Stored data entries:
****************
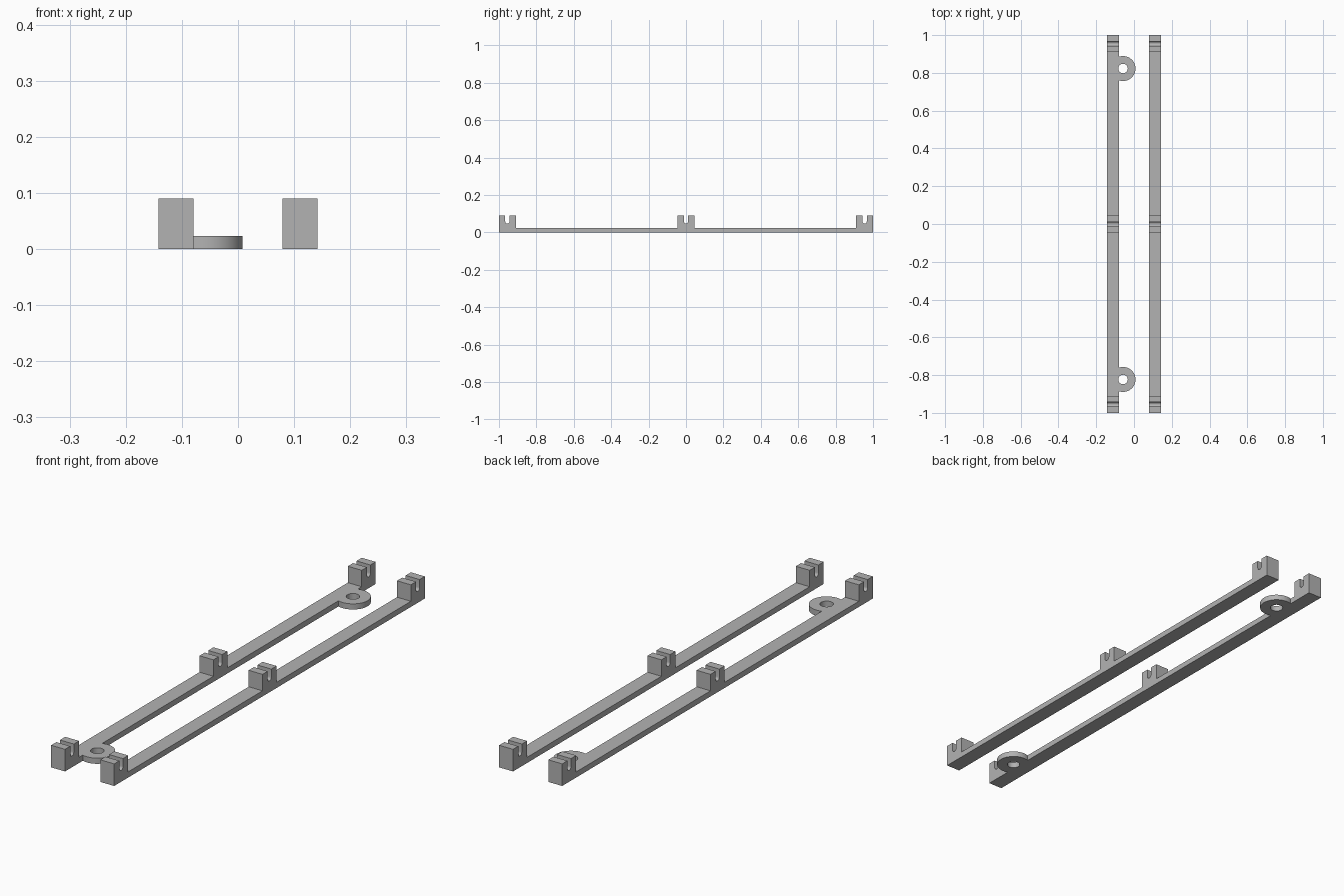
import bpy, bmesh, math

cube = bpy.data.objects.get("Cube")
if cube:
    bpy.data.objects.remove(cube, do_unlink=True)

grey = bpy.data.materials.new("plain grey")
grey.use_nodes = True
colour = (0.45, 0.45, 0.45, 1)
grey.diffuse_color = colour
grey.node_tree.nodes["Principled BSDF"].inputs["Base Color"].default_value = colour

THICK, TALL = 0.023, 0.09      # rail thickness, post height
HALF = 0.045                   # half length of a post
SLOT, SLOT_Z = 0.0115, 0.046   # slot half width, slot floor
X_IN, X_OUT = 0.0795, 0.142    # rail sides
RING_X, RING_Y = -0.058, 0.823


def post_outline(c):
    """Slotted post seen from the side, from its back foot to its front foot."""
    pts = [(c + HALF, THICK), (c + HALF, TALL), (c + SLOT, TALL)]
    for i in range(9):
        a = math.pi * i / 8
        pts.append((c + SLOT * math.cos(a), SLOT_Z + SLOT * (1 - math.sin(a))))
    return pts + [(c - SLOT, TALL), (c - HALF, TALL), (c - HALF, THICK)]


def make_object(name, bm):
    bmesh.ops.recalc_face_normals(bm, faces=bm.faces)
    mesh = bpy.data.meshes.new(name)
    bm.to_mesh(mesh)
    bm.free()
    mesh.materials.append(grey)
    obj = bpy.data.objects.new(name, mesh)
    bpy.context.collection.objects.link(obj)
    return obj


def make_rail(name, x0, x1):
    """Side profile with three posts, extruded across the rail."""
    outline = [(-1, 0), (1, 0)]
    for c in (1 - HALF, 0, HALF - 1):
        pts = post_outline(c)
        if c > 0:
            pts = pts[1:]       # end posts are flush with the rail ends
        elif c < 0:
            pts = pts[:-1]
        outline += pts
    bm = bmesh.new()
    face = bm.faces.new([bm.verts.new((x0, y, z)) for y, z in outline])
    res = bmesh.ops.extrude_face_region(bm, geom=[face])
    moved = [v for v in res["geom"] if isinstance(v, bmesh.types.BMVert)]
    bmesh.ops.translate(bm, verts=moved, vec=(x1 - x0, 0, 0))
    bmesh.ops.remove_doubles(bm, verts=bm.verts, dist=0.00001)
    return make_object(name, bm)


def make_disc(name, radius, y, z0, z1):
    bm = bmesh.new()
    bmesh.ops.create_cone(bm, cap_ends=True, segments=48, radius1=radius,
                          radius2=radius, depth=z1 - z0)
    bmesh.ops.translate(bm, verts=bm.verts, vec=(RING_X, y, (z0 + z1) / 2))
    obj = make_object(name, bm)
    obj.hide_render = True
    return obj


def boolean(target, other, operation):
    mod = target.modifiers.new(operation.lower(), "BOOLEAN")
    mod.object, mod.operation, mod.solver = other, operation, "EXACT"
    bpy.context.view_layer.objects.active = target
    bpy.ops.object.modifier_apply(modifier=mod.name)
    bpy.data.objects.remove(other, do_unlink=True)


left_rail = make_rail("left_rail", X_IN, X_OUT)
right_rail = make_rail("right_rail", -X_OUT, -X_IN)

# Screw rings on the inner side of the right rail
for side in (-1, 1):
    y = side * RING_Y
    boolean(right_rail, make_disc("screw_ring", 0.066, y, 0, THICK), "UNION")
    boolean(right_rail, make_disc("screw_hole", 0.025, y, -0.02, 0.05), "DIFFERENCE")

for rail in (left_rail, right_rail):
    bpy.ops.object.select_all(action="DESELECT")
    rail.select_set(True)
    bpy.context.view_layer.objects.active = rail
    bpy.ops.object.shade_smooth_by_angle(angle=math.radians(30))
****************
### Aim of the task
The records are given above. Copy each line in them that holds "THICK".

### Written solution
THICK, TALL = 0.023, 0.09      # rail thickness, post height
    pts = [(c + HALF, THICK), (c + HALF, TALL), (c + SLOT, TALL)]
    return pts + [(c - SLOT, TALL), (c - HALF, TALL), (c - HALF, THICK)]
    boolean(right_rail, make_disc("screw_ring", 0.066, y, 0, THICK), "UNION")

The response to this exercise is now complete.